◆ **ASSIGNED TASK**: Repeat every record exactly, but keep images out of the copy.

---+---

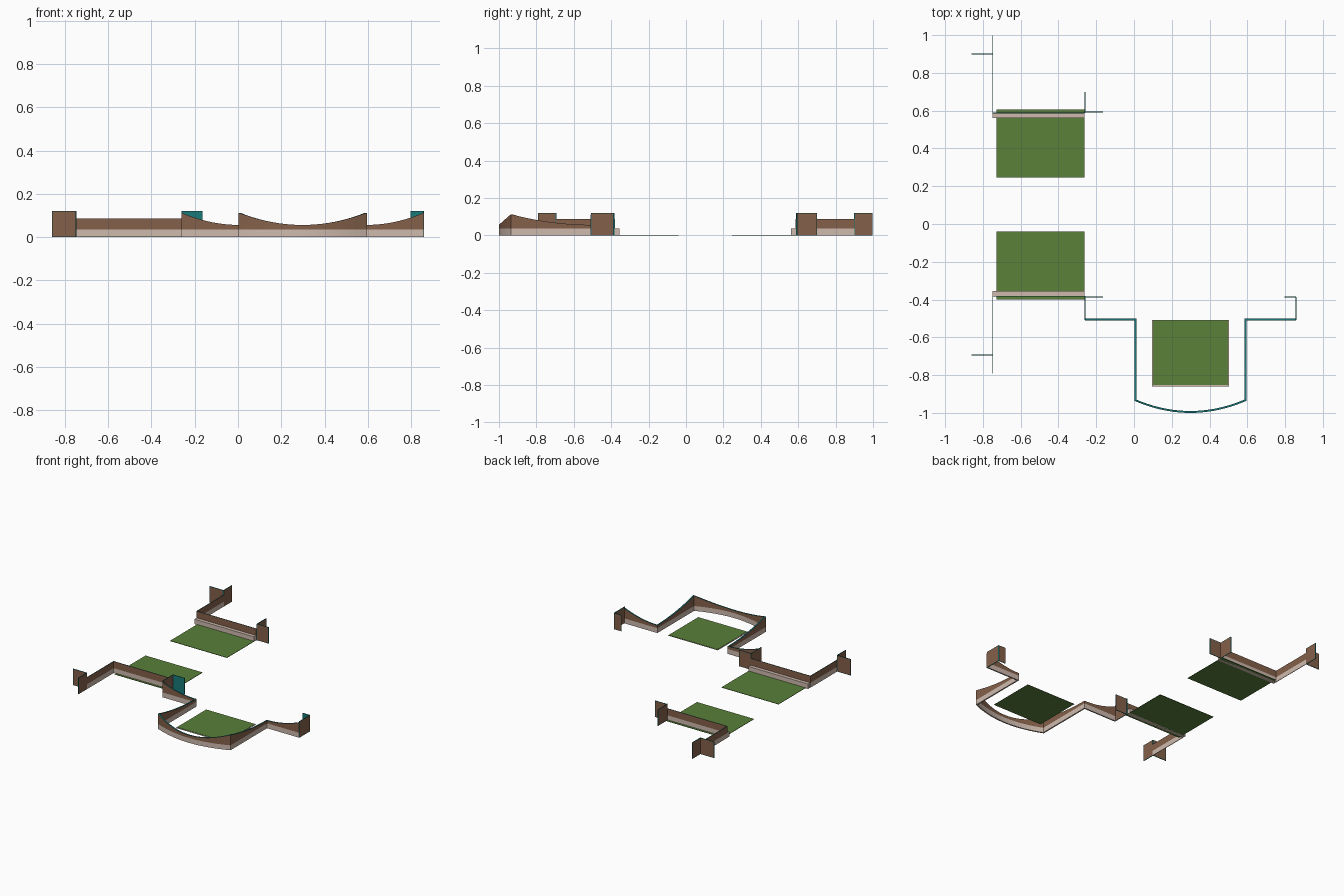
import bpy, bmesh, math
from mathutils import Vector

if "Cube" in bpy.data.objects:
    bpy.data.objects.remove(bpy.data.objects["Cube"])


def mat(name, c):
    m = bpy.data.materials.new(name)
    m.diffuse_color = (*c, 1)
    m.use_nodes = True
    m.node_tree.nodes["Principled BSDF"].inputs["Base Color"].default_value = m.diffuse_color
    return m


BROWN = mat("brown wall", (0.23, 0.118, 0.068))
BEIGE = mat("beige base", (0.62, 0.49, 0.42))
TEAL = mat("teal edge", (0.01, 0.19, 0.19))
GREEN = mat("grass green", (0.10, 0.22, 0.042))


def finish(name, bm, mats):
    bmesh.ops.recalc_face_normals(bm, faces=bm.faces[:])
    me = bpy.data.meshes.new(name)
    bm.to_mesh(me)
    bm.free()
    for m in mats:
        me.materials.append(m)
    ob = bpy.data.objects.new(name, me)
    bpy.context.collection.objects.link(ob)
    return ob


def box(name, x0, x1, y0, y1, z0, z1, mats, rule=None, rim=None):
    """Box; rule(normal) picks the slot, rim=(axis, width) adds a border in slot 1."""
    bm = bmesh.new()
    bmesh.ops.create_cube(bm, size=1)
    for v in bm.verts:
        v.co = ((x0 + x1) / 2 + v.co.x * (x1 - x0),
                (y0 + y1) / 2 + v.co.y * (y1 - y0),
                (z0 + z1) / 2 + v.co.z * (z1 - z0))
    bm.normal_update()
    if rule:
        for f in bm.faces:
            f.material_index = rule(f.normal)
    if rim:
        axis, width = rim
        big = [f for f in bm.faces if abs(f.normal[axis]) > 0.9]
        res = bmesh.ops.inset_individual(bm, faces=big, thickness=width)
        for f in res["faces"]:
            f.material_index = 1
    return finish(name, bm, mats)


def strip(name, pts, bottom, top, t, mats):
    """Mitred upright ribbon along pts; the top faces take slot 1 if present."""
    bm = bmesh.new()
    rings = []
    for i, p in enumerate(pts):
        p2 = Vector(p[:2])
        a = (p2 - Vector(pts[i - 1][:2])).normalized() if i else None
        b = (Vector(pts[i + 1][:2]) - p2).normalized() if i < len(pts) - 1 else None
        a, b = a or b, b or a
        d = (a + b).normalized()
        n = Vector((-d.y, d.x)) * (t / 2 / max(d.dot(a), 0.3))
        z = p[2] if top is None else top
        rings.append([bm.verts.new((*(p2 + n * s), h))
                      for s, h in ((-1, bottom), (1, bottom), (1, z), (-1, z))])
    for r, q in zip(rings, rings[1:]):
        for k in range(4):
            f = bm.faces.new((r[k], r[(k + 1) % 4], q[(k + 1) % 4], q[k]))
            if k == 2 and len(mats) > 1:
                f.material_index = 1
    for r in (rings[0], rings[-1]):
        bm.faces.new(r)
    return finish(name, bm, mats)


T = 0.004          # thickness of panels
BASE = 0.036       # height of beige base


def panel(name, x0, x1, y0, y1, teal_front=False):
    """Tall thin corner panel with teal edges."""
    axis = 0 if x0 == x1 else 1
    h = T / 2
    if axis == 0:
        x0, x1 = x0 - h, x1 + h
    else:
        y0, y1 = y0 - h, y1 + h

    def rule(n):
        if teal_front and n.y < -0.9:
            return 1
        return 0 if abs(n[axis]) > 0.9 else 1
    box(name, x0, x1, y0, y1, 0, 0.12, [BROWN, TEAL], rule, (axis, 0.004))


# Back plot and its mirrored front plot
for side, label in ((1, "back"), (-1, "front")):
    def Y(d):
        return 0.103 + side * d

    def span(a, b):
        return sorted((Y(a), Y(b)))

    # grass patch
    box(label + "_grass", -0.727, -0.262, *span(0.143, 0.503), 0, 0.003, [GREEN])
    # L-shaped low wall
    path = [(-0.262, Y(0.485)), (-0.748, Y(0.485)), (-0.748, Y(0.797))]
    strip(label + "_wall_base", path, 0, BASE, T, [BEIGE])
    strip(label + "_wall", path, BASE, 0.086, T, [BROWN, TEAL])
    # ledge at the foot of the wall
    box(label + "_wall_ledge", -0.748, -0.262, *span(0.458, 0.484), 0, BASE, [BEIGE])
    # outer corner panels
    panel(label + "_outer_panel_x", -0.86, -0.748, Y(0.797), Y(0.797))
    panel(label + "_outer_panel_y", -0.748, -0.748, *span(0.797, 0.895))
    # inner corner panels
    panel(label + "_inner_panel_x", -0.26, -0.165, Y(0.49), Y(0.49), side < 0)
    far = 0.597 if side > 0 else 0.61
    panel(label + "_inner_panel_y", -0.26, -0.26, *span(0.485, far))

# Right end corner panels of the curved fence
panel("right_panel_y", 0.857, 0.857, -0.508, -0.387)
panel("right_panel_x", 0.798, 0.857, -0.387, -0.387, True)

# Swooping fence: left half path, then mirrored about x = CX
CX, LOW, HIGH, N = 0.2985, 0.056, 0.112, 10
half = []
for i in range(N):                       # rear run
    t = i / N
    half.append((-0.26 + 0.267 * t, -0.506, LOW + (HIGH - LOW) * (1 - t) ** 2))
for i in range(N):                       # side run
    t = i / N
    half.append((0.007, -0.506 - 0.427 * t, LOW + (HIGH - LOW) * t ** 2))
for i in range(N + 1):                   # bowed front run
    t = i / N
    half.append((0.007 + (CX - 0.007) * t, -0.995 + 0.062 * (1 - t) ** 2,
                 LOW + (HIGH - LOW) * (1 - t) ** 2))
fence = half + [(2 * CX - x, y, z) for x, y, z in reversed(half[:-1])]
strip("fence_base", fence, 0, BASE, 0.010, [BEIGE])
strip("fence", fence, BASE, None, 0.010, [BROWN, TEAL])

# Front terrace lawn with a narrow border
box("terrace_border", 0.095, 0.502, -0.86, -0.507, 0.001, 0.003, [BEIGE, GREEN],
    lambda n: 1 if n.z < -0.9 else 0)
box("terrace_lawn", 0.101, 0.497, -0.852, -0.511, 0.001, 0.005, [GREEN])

---+---

◆ **RESPONSE FOR THIS EXERCISE**:
import bpy, bmesh, math
from mathutils import Vector

if "Cube" in bpy.data.objects:
    bpy.data.objects.remove(bpy.data.objects["Cube"])


def mat(name, c):
    m = bpy.data.materials.new(name)
    m.diffuse_color = (*c, 1)
    m.use_nodes = True
    m.node_tree.nodes["Principled BSDF"].inputs["Base Color"].default_value = m.diffuse_color
    return m


BROWN = mat("brown wall", (0.23, 0.118, 0.068))
BEIGE = mat("beige base", (0.62, 0.49, 0.42))
TEAL = mat("teal edge", (0.01, 0.19, 0.19))
GREEN = mat("grass green", (0.10, 0.22, 0.042))


def finish(name, bm, mats):
    bmesh.ops.recalc_face_normals(bm, faces=bm.faces[:])
    me = bpy.data.meshes.new(name)
    bm.to_mesh(me)
    bm.free()
    for m in mats:
        me.materials.append(m)
    ob = bpy.data.objects.new(name, me)
    bpy.context.collection.objects.link(ob)
    return ob


def box(name, x0, x1, y0, y1, z0, z1, mats, rule=None, rim=None):
    """Box; rule(normal) picks the slot, rim=(axis, width) adds a border in slot 1."""
    bm = bmesh.new()
    bmesh.ops.create_cube(bm, size=1)
    for v in bm.verts:
        v.co = ((x0 + x1) / 2 + v.co.x * (x1 - x0),
                (y0 + y1) / 2 + v.co.y * (y1 - y0),
                (z0 + z1) / 2 + v.co.z * (z1 - z0))
    bm.normal_update()
    if rule:
        for f in bm.faces:
            f.material_index = rule(f.normal)
    if rim:
        axis, width = rim
        big = [f for f in bm.faces if abs(f.normal[axis]) > 0.9]
        res = bmesh.ops.inset_individual(bm, faces=big, thickness=width)
        for f in res["faces"]:
            f.material_index = 1
    return finish(name, bm, mats)


def strip(name, pts, bottom, top, t, mats):
    """Mitred upright ribbon along pts; the top faces take slot 1 if present."""
    bm = bmesh.new()
    rings = []
    for i, p in enumerate(pts):
        p2 = Vector(p[:2])
        a = (p2 - Vector(pts[i - 1][:2])).normalized() if i else None
        b = (Vector(pts[i + 1][:2]) - p2).normalized() if i < len(pts) - 1 else None
        a, b = a or b, b or a
        d = (a + b).normalized()
        n = Vector((-d.y, d.x)) * (t / 2 / max(d.dot(a), 0.3))
        z = p[2] if top is None else top
        rings.append([bm.verts.new((*(p2 + n * s), h))
                      for s, h in ((-1, bottom), (1, bottom), (1, z), (-1, z))])
    for r, q in zip(rings, rings[1:]):
        for k in range(4):
            f = bm.faces.new((r[k], r[(k + 1) % 4], q[(k + 1) % 4], q[k]))
            if k == 2 and len(mats) > 1:
                f.material_index = 1
    for r in (rings[0], rings[-1]):
        bm.faces.new(r)
    return finish(name, bm, mats)


T = 0.004          # thickness of panels
BASE = 0.036       # height of beige base


def panel(name, x0, x1, y0, y1, teal_front=False):
    """Tall thin corner panel with teal edges."""
    axis = 0 if x0 == x1 else 1
    h = T / 2
    if axis == 0:
        x0, x1 = x0 - h, x1 + h
    else:
        y0, y1 = y0 - h, y1 + h

    def rule(n):
        if teal_front and n.y < -0.9:
            return 1
        return 0 if abs(n[axis]) > 0.9 else 1
    box(name, x0, x1, y0, y1, 0, 0.12, [BROWN, TEAL], rule, (axis, 0.004))


# Back plot and its mirrored front plot
for side, label in ((1, "back"), (-1, "front")):
    def Y(d):
        return 0.103 + side * d

    def span(a, b):
        return sorted((Y(a), Y(b)))

    # grass patch
    box(label + "_grass", -0.727, -0.262, *span(0.143, 0.503), 0, 0.003, [GREEN])
    # L-shaped low wall
    path = [(-0.262, Y(0.485)), (-0.748, Y(0.485)), (-0.748, Y(0.797))]
    strip(label + "_wall_base", path, 0, BASE, T, [BEIGE])
    strip(label + "_wall", path, BASE, 0.086, T, [BROWN, TEAL])
    # ledge at the foot of the wall
    box(label + "_wall_ledge", -0.748, -0.262, *span(0.458, 0.484), 0, BASE, [BEIGE])
    # outer corner panels
    panel(label + "_outer_panel_x", -0.86, -0.748, Y(0.797), Y(0.797))
    panel(label + "_outer_panel_y", -0.748, -0.748, *span(0.797, 0.895))
    # inner corner panels
    panel(label + "_inner_panel_x", -0.26, -0.165, Y(0.49), Y(0.49), side < 0)
    far = 0.597 if side > 0 else 0.61
    panel(label + "_inner_panel_y", -0.26, -0.26, *span(0.485, far))

# Right end corner panels of the curved fence
panel("right_panel_y", 0.857, 0.857, -0.508, -0.387)
panel("right_panel_x", 0.798, 0.857, -0.387, -0.387, True)

# Swooping fence: left half path, then mirrored about x = CX
CX, LOW, HIGH, N = 0.2985, 0.056, 0.112, 10
half = []
for i in range(N):                       # rear run
    t = i / N
    half.append((-0.26 + 0.267 * t, -0.506, LOW + (HIGH - LOW) * (1 - t) ** 2))
for i in range(N):                       # side run
    t = i / N
    half.append((0.007, -0.506 - 0.427 * t, LOW + (HIGH - LOW) * t ** 2))
for i in range(N + 1):                   # bowed front run
    t = i / N
    half.append((0.007 + (CX - 0.007) * t, -0.995 + 0.062 * (1 - t) ** 2,
                 LOW + (HIGH - LOW) * (1 - t) ** 2))
fence = half + [(2 * CX - x, y, z) for x, y, z in reversed(half[:-1])]
strip("fence_base", fence, 0, BASE, 0.010, [BEIGE])
strip("fence", fence, BASE, None, 0.010, [BROWN, TEAL])

# Front terrace lawn with a narrow border
box("terrace_border", 0.095, 0.502, -0.86, -0.507, 0.001, 0.003, [BEIGE, GREEN],
    lambda n: 1 if n.z < -0.9 else 0)
box("terrace_lawn", 0.101, 0.497, -0.852, -0.511, 0.001, 0.005, [GREEN])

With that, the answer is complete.